Tuesday, June 3, 2014

ThinkProgress: Getting A College Degree Won’t Protect Black Workers From The Economy’s Racial Barriers

Blacks on average face higher underemployment and unemployment rates than their White counterparts. Racial and gender discrimination in hiring is partly to blame. Read the rest of the article on ThinkProgress.

"The economy is heavily tilted against black people. In a study of entry-level job openings, equally qualified black job applicants were half as likely as white ones to get a call back or an offer. Jobs that drug test are more likely to hire black workers because without the tests, they assume black applicants use drugs. While black workers make up 32 percent of the workforce, they make up 42 percent of minimum wage workers.

Black women have been particularly dogged in recent years in graduating college: they made up two-thirds of all black students who finished a Bachelor’s Degree in 2010 and 71 percent with a Master’s. But they still struggle in other ways: when they’re working full-time, year-round, they make 64 percent of what white men make and less than both white women and black men."

In another study, researchers found that in online sales Americans would rather do business with Whites than Blacks.

Check out more ThinkProgress articles below!

Friday, May 30, 2014

InsideHigherEd: Finding a Job in Student Affairs

Sonja Ardoin wrote an excellent article about how recent graduates and career changers can find a job in higher education and student affairs. Since student affairs does not follow a standard procedure such as law or teaching, the job searching process can be ambiguous and frustrating. She also wrote an article about the interview process in student affairs. Follow these tips, and your chances of landing that dream job will increase!
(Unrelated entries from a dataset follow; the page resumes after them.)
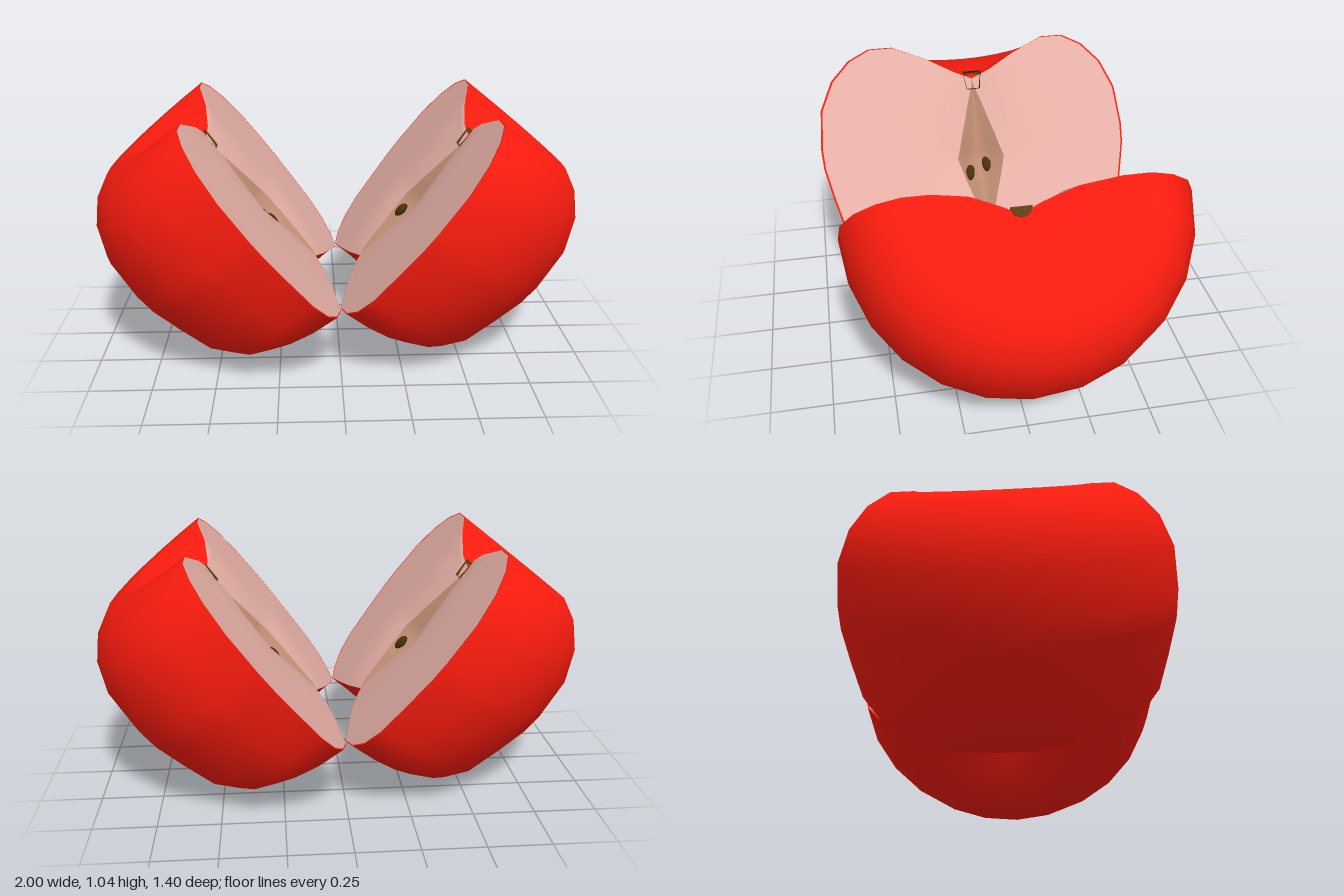
import * as THREE from 'three';

const { lerp, clamp } = THREE.MathUtils;
const paint = (color) => new THREE.MeshStandardMaterial({ color, side: THREE.DoubleSide });
const RED = paint(0xff1c0e), FLESH = paint(0xe6b0a6), CORE = paint(0xbd8b70);
const SEED = paint(0x4a300f), STEM = paint(0x5a3f14);

// Fruit outline from bottom dimple to top dimple: [radius, height]
const PROFILE = [
  [0, 0.13], [0.1, 0.085], [0.2, 0.05], [0.36, 0], [0.46, 0.03], [0.55, 0.09], [0.61, 0.18],
  [0.645, 0.32], [0.675, 0.46], [0.68, 0.55], [0.665, 0.72], [0.61, 0.845], [0.53, 0.93],
  [0.44, 0.976], [0.34, 0.976], [0.2, 0.914], [0.08, 0.85], [0, 0.82],
];
const ROWS = PROFILE.length - 1;
const AXIS_LOW = 0.13, AXIS_LENGTH = 0.69;

// The fruit is a little fuller towards -z
const fullness = (sine) => 1 - 0.033 * sine;

// Half width of the core along the axis (f from 0 to 1)
function coreWidth(f) {
  const d = Math.abs(f - 0.47);
  if (d < 0.2) return lerp(0.105, 0.055, d / 0.2);
  return Math.max(0, lerp(0.055, 0, (d - 0.2) / 0.3));
}

// How far the cut surface sinks towards the core
function sink(y, z) {
  const f = clamp((y - AXIS_LOW) / AXIS_LENGTH, 0, 1);
  const c = coreWidth(f), a = Math.abs(z), edge = 0.015 + 0.04 * f;
  if (a < c) return lerp(edge + 0.9 * c, edge, a / c);
  return edge * Math.max(0, 1 - (a - c) / 0.15);
}

// A grid surface whose vertices come from point(column, row)
function surface(name, columns, material, point) {
  const geometry = new THREE.PlaneGeometry(1, 1, columns, ROWS);
  const pos = geometry.attributes.position;
  for (let i = 0; i < pos.count; i++) {
    const column = i % (columns + 1);
    const row = ROWS - Math.floor(i / (columns + 1));
    pos.setXYZ(i, ...point(column, row));
  }
  geometry.computeVertexNormals();
  const mesh = new THREE.Mesh(geometry, material);
  mesh.name = name;
  return mesh;
}

// Point on the cut surface; s is 0 at the core edge and 1 at the skin
function cutPoint(row, side, s, fromAxis = false) {
  const f = row / ROWS;
  const [r0, top] = PROFILE[row];
  const r = r0 * fullness(side);
  const c = Math.min(r, coreWidth(f));
  const a = fromAxis ? c * s : lerp(c, r, s);
  const y = lerp(AXIS_LOW + AXIS_LENGTH * f, top, r > 0 ? a / r : 0);
  return [sink(y, a), y, side * a];
}

function createHalf() {
  const half = new THREE.Group();

  // Rounded skin
  const segments = 12;
  half.add(surface('skin', segments, RED, (column, row) => {
    const angle = Math.PI * (0.5 - column / segments);
    const [r0, y] = PROFILE[row];
    const r = r0 * fullness(Math.sin(angle));
    const z = r * Math.sin(angle);
    return [Math.max(r * Math.cos(angle), sink(y, z)), y, z];
  }));

  // Flesh with a thin skin rim on both sides of the core
  const steps = [0, 0.12, 0.26, 0.5, 0.75, 0.987];
  const last = steps.length - 1;
  for (const side of [1, -1]) {
    half.add(surface('flesh', last, FLESH, (column, row) =>
      cutPoint(row, side, steps[side > 0 ? column : last - column])));
    half.add(surface('skinRim', 1, RED, (column, row) =>
      cutPoint(row, side, (side > 0) === (column === 0) ? 0.987 : 1)));
  }

  // Hollow core
  half.add(surface('core', 4, CORE, (column, row) => {
    const s = column / 2 - 1;
    return cutPoint(row, s < 0 ? -1 : 1, Math.abs(s), true);
  }));

  // Seeds
  for (const [y, z, tilt] of [[0.39, -0.055, 0.2], [0.425, 0.03, -0.2]]) {
    const seed = new THREE.Mesh(new THREE.SphereGeometry(0.021, 10, 8), SEED);
    seed.scale.set(0.9, 1.75, 1);
    seed.position.set(sink(y, z) - 0.006, y, z);
    seed.rotation.x = tilt;
    seed.name = 'seed';
    half.add(seed);
  }

  // Halved stem stub in the top dimple
  const stem = new THREE.Mesh(
    new THREE.CylinderGeometry(0.042, 0.03, 0.08, 4, 1, false, 0, Math.PI), STEM);
  stem.position.set(0.035, 0.81, 0);
  stem.name = 'stem';
  half.add(stem);
  return half;
}

export function createModel() {
  const model = new THREE.Group();
  model.name = 'halvedApple';
  // Two halves leaning apart, each the other turned half way round
  ['leftHalf', 'rightHalf'].forEach((name, i) => {
    const half = createHalf();
    half.position.y = 0.255;
    half.rotation.z = -0.662;
    const turn = new THREE.Group();
    turn.name = name;
    turn.rotation.y = i * Math.PI;
    turn.add(half);
    model.add(turn);
  });
  return model;
}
Although the process of lifelong learning is vital, if you are anything like me, you know there is also practical value in being able to put that learning into practice to assist others in their growth and development (and pay back your student loans and afford to support yourself). The job search process in student affairs can be a time-consuming endeavor full of self-assessment, anxiety, excitement, and a host of other emotional and logistical complexities. It is also a numbers game. For example, in my last job search after my Ph.D. program, I applied for 46 jobs, participated in 12 phone interviews, visited 5 campuses for in-person interviews, and received 3 job offers. I like to think I am a solid candidate; the numbers also show you that I did not receive interviews with half of the places to which I applied. In fact, if you do the math, I was asked to interview with only 23 percent of the institutions to which I applied.
Here are two related articles about finding a job in admissions: Hiring in Admissions (August 7, 2009) - InsideHigherEd AND Getting Into the Admission Office (April 8, 2013) -InsideHigherEd.